4. CHARITY SHOPS
I've been fairly outspoken about my love for charity shopping already, and if you want to know more about what's available in Lancaster check out my post here, which critically examines each one in town. Charity shops are great if you have time, patience and a good eye. They're best for browsing. If you go in with a particular item you want in mind it might take a while, I won't lie I once waited a whole term to find a black mini skirt in town.
5. DEPOP, VINTED & EBAY
Online resale sites (where people sell their old clothes and post them out) are perfect for finding the exact item you want.
Depop has become infamous for it's high prices, but don't let the fake news liberal media fool you. For certain categories I'd avoid it - such as the dreaded y2k or brandy melville. However, for your regular stuff it's still quite reasonable - but watch out for drop-shippers (people who buy in bulk and sell them on for profit). Buying from them is not sustainable, as they're purchasing new in bulk from unknown and likely less than fair places. This site is better for second-hand high-street clothing and custom pieces.
Vinted is everything Depop was meant to be before it was corrupted. There's so much fantastic stuff at great prices, and there's a lot more security - the seller doesn't receive the money until the buyer has received the item, whereas on Depop the seller gets the cash straight away. I prefer Vinted to Depop 100%, but I'm crossing my fingers it doesn't await the same fate as Depop. Vinted is great for vintage pieces and bargains.
Ebay. If you know your style and you're willing to hunt for and bid on items this is great - especially if you want designer or higher end bargains. I personally don't like Ebay, and if you're just getting into slow fashion I'd recommend Vinted, as it's a great easy way to start out.
Any of these options are great if you want to browse on the bus, or while waiting for your food to cook. Your phone's in your hand anyway, why not close that Asos tab and use it for good?
6. VINTAGE SHOPS
Most towns have a vintage shop or two. In Lancaster the Streetwear Kilo Shop has recently opened, and there's usually a stall at the market in Alexandra Square on Thursdays. There's also usually stalls at the Lancaster Emporium too. Personally, I don't tend to go for these kinds of vintage shops, as they mostly just sell beaten up converse and old XL jumpers and windbreakers that didn't sell in the 80s - but hey if that's your thing that's your thing. Sorry, I'm more of a mini skirt girl. Unfortunately, I am yet to find a vintage store that caters to my style in Lancaster, but hey, I've got plenty of options still.
There are also kilo sales that happen regularly in most towns. In Lancaster there will be one on the sixth of March at Kanteena if you're interested!
If you need a dress for a big occasion like a wedding, and can't borrow something, try looking into renting a garment. There's no need to splash the cash when you're most likely only going to wear it once. Just google 'dress rental' and you're sorted.
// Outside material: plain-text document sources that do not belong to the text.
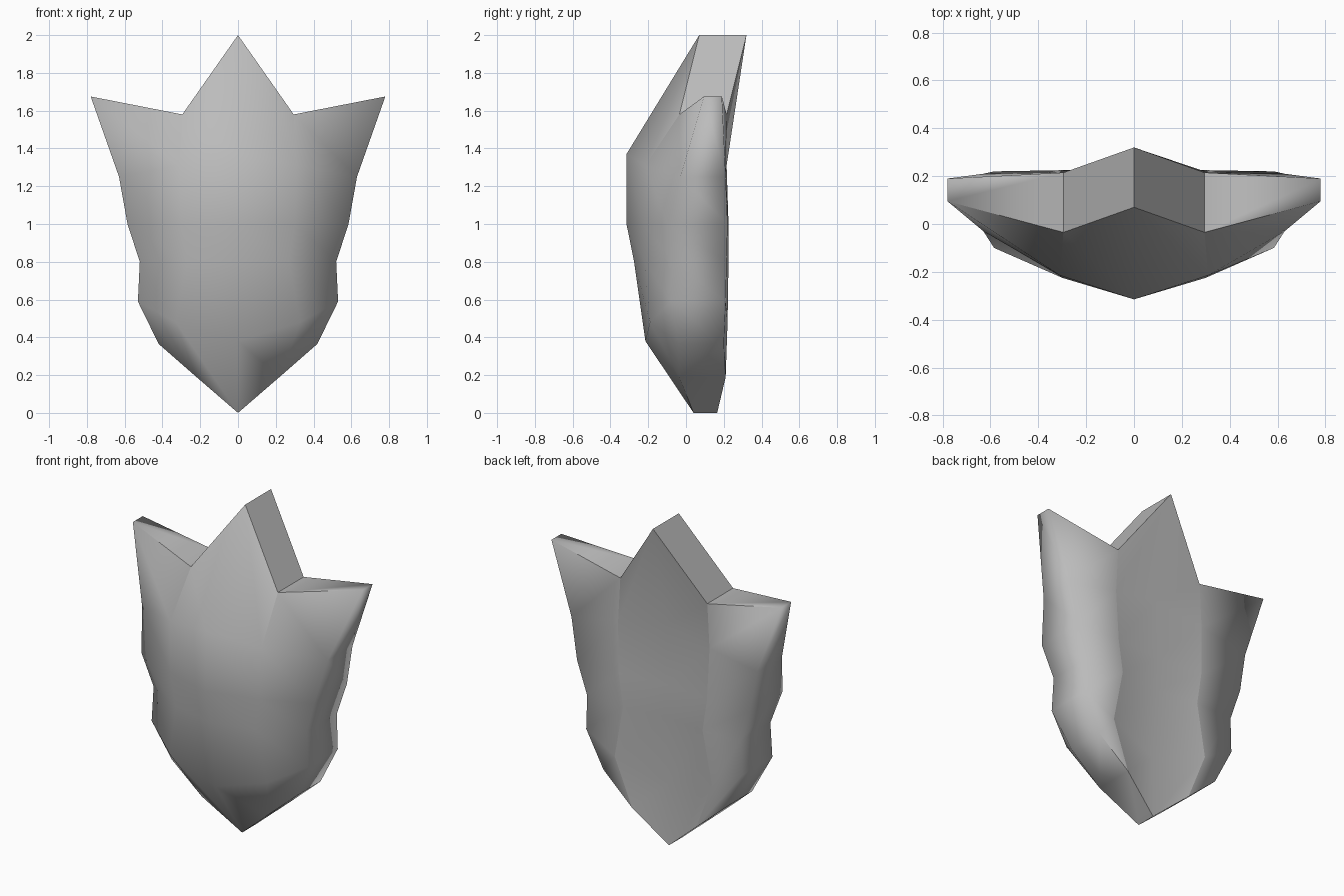
import bpy
import bmesh
import math

cube = bpy.data.objects.get("Cube")
if cube:
    bpy.data.objects.remove(cube, do_unlink=True)

# Columns from the middle outwards, each listed top to bottom: x, z, front y, back y
CENTRE = [(0, 2, .07, .32), (0, 1.37, -.315, .19), (0, 1, -.315, .2),
          (0, .8, -.275, .19), (0, .38, -.215, .16), (0, 0, .04, .165)]
SEAM = [(.295, 1.58, -.035, .215), (.31, 1.31, -.215, .215), (.3, 1, -.225, .225),
        (.27, .8, -.22, .225), (.33, .48, -.19, .22), (.22, .19, -.035, .21)]
RIM = [(.78, 1.675, .095, .19), (.63, 1.25, -.03, .21), (.585, 1, -.1, .22),
       (.52, .8, -.075, .215), (.53, .59, -.08, .21), (.42, .365, -.04, .2)]


def mirrored(column):
    return [(-x, z, front, back) for x, z, front, back in column]


def make_material(name, colour):
    material = bpy.data.materials.new(name)
    material.use_nodes = True
    material.diffuse_color = colour
    shader = next(n for n in material.node_tree.nodes if n.type == 'BSDF_PRINCIPLED')
    shader.inputs["Base Color"].default_value = colour
    return material


def build_crest(name, material):
    bm = bmesh.new()
    columns = [mirrored(RIM), mirrored(SEAM), CENTRE, SEAM, RIM]
    front = [[bm.verts.new((x, f, z)) for x, z, f, b in col] for col in columns]
    back = [[bm.verts.new((x, b, z)) for x, z, f, b in col] for col in columns]
    last = len(CENTRE) - 1

    # Front and back panels
    for side in (front, back):
        for left, right in zip(side, side[1:]):
            for r in range(last):
                bm.faces.new((left[r], left[r + 1], right[r + 1], right[r]))

    # Top points and lower tip
    for c in range(len(columns) - 1):
        for r in (0, last):
            bm.faces.new((front[c][r], front[c + 1][r], back[c + 1][r], back[c][r]))

    # Outer side walls
    for c in (0, -1):
        for r in range(last):
            bm.faces.new((front[c][r], front[c][r + 1], back[c][r + 1], back[c][r]))

    bmesh.ops.recalc_face_normals(bm, faces=bm.faces[:])

    # Rounded shading on the outer walls, crisp seams between the lobes
    rim_verts = set(front[0] + front[-1] + back[0] + back[-1])
    back_seams = set(back[1] + back[3])
    slits = set(front[1][:2] + front[3][:2])
    for face in bm.faces:
        face.smooth = True
    for edge in bm.edges:
        ends = set(edge.verts)
        upright = abs(edge.verts[0].co.x - edge.verts[1].co.x) < 0.2
        on_seam = upright and (ends <= back_seams or ends <= slits)
        soft = ends <= rim_verts or edge.calc_face_angle(0) < math.radians(50)
        edge.smooth = soft and not on_seam

    mesh = bpy.data.meshes.new(name)
    bm.to_mesh(mesh)
    bm.free()
    mesh.materials.append(material)
    crest = bpy.data.objects.new(name, mesh)
    bpy.context.collection.objects.link(crest)
    return crest


grey = make_material("plain grey", (.5, .5, .5, 1))
build_crest("three_pointed_crest", grey)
You'll also be able to find something much nicer within your budget, as you don't have to cover the whole price. Go on, upstage the bride, I dare you.
Here are some examples of clothes I sourced through these methods:
The blue jumper was purchased through Depop.
The green dress, purple top and red bag are from charity shops.
The burnt orange knit top is a hand-me-down from my sister.
The blue jumper was something I bought before becoming conscious of sustainable clothing - I used to be obsessed with the brand it is from and bought so many clothes from there. I fell in love with this jumper, but it was sold out so I bought it second hand. It was an accidental sustainable move, but still an eco-win!
Take the 'Which Way Should I Shop?' quiz to see which option fits you best!
I hope you enjoyed the mini quiz - it was a lot harder to make than I first assumed. I now have a heightened respect for all those teen-girl magazines I read when I was younger with the 'What sort of friend are you?' quizzes. Yes, I did make this on Instagram stories while eating a snickers in the Library instead of studying. What's it to you?